▶ **EXERCISE BRIEF**: List each line of the data that holds the string "range".
--------------------
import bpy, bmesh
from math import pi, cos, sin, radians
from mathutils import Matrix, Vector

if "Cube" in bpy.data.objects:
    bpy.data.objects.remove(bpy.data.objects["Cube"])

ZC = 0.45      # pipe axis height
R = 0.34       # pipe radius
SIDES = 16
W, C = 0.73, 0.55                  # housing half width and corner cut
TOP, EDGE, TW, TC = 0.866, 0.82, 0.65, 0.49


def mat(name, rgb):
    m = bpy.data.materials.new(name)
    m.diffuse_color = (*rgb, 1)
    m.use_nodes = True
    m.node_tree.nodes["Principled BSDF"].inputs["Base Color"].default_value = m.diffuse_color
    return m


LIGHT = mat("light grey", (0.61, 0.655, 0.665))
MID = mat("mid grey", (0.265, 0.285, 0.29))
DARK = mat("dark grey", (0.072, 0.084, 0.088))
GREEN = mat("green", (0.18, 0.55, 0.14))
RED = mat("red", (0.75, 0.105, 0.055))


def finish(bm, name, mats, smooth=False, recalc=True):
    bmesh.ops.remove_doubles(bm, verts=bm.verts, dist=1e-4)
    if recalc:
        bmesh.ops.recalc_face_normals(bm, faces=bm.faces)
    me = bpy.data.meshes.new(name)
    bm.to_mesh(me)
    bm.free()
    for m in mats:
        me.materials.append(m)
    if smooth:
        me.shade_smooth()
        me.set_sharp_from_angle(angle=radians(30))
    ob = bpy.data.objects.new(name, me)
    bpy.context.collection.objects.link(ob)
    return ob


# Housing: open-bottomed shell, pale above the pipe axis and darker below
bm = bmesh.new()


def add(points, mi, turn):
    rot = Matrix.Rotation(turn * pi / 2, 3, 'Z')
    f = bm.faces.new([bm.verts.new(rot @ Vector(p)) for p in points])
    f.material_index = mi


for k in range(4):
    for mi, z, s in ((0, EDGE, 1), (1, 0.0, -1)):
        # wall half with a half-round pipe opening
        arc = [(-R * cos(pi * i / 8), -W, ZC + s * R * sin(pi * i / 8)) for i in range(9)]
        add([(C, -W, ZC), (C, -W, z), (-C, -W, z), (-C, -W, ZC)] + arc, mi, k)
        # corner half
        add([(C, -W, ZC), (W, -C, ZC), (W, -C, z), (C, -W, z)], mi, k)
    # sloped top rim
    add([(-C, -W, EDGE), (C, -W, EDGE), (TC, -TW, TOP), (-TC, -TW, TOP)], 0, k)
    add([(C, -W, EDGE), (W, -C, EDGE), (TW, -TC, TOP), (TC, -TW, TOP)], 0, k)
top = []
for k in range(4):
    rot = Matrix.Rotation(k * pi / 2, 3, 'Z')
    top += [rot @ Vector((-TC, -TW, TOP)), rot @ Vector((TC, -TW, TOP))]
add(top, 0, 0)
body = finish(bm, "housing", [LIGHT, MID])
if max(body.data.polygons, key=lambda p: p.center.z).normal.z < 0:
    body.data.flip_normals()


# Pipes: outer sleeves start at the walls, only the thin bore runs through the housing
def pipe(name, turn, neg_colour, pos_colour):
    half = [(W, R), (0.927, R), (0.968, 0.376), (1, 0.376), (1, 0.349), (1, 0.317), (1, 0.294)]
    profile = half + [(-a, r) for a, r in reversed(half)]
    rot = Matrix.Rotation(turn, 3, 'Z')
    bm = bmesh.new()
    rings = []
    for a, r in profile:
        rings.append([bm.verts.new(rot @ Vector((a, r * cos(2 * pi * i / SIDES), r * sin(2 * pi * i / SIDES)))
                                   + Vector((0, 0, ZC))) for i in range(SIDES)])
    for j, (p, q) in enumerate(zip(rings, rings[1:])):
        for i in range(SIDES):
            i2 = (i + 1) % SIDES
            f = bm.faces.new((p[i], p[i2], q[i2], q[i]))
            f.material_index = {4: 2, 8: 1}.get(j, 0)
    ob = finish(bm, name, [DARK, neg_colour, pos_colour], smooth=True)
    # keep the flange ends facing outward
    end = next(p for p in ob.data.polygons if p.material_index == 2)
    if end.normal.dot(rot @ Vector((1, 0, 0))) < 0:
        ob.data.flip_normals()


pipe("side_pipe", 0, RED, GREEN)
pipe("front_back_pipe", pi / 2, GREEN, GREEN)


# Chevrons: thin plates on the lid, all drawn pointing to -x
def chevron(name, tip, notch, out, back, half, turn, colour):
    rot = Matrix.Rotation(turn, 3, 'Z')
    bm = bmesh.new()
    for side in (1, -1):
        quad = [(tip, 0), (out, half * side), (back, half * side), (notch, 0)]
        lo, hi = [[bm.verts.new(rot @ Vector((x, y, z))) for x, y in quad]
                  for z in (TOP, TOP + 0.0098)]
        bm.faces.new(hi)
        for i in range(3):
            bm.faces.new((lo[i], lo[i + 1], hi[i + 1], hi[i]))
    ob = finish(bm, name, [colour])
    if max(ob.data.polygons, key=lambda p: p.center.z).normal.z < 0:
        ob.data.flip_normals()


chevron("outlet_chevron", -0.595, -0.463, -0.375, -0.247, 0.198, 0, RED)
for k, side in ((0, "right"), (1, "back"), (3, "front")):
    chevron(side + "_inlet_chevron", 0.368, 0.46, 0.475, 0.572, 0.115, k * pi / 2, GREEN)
--------------------
▶ **EXERCISE RESULT**:
for k in range(4):
        arc = [(-R * cos(pi * i / 8), -W, ZC + s * R * sin(pi * i / 8)) for i in range(9)]
for k in range(4):
                                   + Vector((0, 0, ZC))) for i in range(SIDES)])
        for i in range(SIDES):
        for i in range(3):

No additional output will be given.